• Problem to solve
Lines with the word "grey" are the ones wanted. Copy each of them from the entries below.

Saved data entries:
+++
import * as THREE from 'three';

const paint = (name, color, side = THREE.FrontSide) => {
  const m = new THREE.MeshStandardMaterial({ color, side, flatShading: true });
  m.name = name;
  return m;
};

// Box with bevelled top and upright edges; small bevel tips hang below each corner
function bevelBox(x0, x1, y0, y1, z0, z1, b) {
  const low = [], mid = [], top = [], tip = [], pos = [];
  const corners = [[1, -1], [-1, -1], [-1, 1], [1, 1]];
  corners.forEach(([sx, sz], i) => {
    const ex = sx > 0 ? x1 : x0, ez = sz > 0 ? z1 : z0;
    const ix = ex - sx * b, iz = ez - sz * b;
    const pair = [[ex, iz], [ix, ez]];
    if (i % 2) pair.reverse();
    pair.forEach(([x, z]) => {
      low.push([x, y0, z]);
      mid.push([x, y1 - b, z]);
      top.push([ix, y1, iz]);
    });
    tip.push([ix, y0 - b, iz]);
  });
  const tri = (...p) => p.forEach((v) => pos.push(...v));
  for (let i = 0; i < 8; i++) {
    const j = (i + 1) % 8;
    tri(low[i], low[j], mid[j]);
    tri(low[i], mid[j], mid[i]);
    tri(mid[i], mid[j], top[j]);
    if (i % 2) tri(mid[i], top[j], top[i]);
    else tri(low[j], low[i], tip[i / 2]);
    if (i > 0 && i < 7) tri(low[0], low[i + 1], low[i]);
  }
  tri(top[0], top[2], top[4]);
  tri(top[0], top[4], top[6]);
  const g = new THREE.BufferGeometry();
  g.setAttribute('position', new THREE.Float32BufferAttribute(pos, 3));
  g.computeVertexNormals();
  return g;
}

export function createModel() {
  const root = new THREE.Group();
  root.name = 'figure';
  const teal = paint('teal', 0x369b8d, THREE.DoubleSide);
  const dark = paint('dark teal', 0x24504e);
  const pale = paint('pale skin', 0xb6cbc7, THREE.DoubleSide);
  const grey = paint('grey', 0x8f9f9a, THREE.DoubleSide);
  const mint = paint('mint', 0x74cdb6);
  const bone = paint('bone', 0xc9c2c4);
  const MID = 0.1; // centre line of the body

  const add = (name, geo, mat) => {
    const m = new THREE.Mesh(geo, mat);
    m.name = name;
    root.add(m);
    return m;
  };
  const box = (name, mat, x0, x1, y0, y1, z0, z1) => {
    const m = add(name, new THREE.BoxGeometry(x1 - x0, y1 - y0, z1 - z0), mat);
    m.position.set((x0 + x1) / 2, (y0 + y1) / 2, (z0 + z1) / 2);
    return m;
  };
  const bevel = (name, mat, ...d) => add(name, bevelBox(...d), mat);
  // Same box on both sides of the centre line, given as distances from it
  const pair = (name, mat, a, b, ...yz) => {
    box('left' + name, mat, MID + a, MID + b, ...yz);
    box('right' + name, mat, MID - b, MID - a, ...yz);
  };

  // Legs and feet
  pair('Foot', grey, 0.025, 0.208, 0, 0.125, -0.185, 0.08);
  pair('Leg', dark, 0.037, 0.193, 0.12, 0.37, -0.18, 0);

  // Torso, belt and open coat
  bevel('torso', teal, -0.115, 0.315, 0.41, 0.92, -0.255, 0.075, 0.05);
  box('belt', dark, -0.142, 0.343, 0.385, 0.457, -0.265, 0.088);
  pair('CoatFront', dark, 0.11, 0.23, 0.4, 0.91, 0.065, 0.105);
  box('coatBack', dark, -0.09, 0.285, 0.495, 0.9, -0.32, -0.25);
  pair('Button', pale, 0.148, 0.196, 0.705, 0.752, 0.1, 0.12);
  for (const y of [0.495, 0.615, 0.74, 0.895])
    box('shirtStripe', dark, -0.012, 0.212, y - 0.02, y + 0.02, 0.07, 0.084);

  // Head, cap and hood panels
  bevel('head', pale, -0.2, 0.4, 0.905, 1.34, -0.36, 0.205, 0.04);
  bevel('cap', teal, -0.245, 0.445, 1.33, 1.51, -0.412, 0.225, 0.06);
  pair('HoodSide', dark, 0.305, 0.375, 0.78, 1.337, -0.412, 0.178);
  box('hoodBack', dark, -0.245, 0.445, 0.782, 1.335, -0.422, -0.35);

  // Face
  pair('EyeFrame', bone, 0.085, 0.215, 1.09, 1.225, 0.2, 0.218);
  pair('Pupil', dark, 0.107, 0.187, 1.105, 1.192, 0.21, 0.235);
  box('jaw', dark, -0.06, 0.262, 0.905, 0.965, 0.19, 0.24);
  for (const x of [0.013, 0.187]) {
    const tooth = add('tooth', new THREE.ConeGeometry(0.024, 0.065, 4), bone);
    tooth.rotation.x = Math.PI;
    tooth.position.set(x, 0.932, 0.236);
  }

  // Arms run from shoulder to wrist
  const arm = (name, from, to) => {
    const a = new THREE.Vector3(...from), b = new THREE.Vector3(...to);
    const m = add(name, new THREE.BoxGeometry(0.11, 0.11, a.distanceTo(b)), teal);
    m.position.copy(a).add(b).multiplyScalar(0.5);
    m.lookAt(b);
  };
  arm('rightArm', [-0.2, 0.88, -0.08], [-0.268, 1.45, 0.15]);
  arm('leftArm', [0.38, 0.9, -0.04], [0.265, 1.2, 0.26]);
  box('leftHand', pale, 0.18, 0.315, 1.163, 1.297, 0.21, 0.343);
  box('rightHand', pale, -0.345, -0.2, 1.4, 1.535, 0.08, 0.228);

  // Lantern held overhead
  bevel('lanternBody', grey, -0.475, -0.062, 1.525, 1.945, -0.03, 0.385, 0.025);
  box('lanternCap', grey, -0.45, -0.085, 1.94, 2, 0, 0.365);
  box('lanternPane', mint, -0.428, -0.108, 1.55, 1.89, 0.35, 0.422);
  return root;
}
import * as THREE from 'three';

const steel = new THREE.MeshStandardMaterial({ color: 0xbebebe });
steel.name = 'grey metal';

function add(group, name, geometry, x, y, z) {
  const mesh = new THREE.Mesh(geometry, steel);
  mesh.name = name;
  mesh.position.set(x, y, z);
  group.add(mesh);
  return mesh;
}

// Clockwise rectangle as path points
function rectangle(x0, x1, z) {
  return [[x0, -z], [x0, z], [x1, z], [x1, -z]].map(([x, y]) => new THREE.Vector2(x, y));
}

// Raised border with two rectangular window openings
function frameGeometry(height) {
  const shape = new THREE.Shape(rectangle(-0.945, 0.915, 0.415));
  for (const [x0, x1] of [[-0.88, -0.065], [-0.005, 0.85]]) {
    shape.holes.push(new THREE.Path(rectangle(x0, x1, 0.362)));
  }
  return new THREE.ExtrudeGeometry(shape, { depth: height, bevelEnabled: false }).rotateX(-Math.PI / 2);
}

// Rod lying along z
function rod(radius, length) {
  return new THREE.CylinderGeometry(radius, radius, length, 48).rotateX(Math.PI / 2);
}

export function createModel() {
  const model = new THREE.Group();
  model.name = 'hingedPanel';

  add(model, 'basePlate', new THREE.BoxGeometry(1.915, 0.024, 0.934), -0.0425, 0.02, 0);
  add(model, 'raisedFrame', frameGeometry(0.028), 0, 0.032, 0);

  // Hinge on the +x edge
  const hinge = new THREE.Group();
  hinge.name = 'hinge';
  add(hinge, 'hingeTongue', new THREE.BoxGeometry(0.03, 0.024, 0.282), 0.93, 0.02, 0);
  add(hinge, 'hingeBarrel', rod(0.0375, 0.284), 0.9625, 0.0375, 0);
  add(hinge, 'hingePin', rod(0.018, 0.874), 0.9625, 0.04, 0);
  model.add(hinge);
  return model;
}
+++
• Result below
  const grey = paint('grey', 0x8f9f9a, THREE.DoubleSide);
  pair('Foot', grey, 0.025, 0.208, 0, 0.125, -0.185, 0.08);
  bevel('lanternBody', grey, -0.475, -0.062, 1.525, 1.945, -0.03, 0.385, 0.025);
  box('lanternCap', grey, -0.45, -0.085, 1.94, 2, 0, 0.365);
steel.name = 'grey metal';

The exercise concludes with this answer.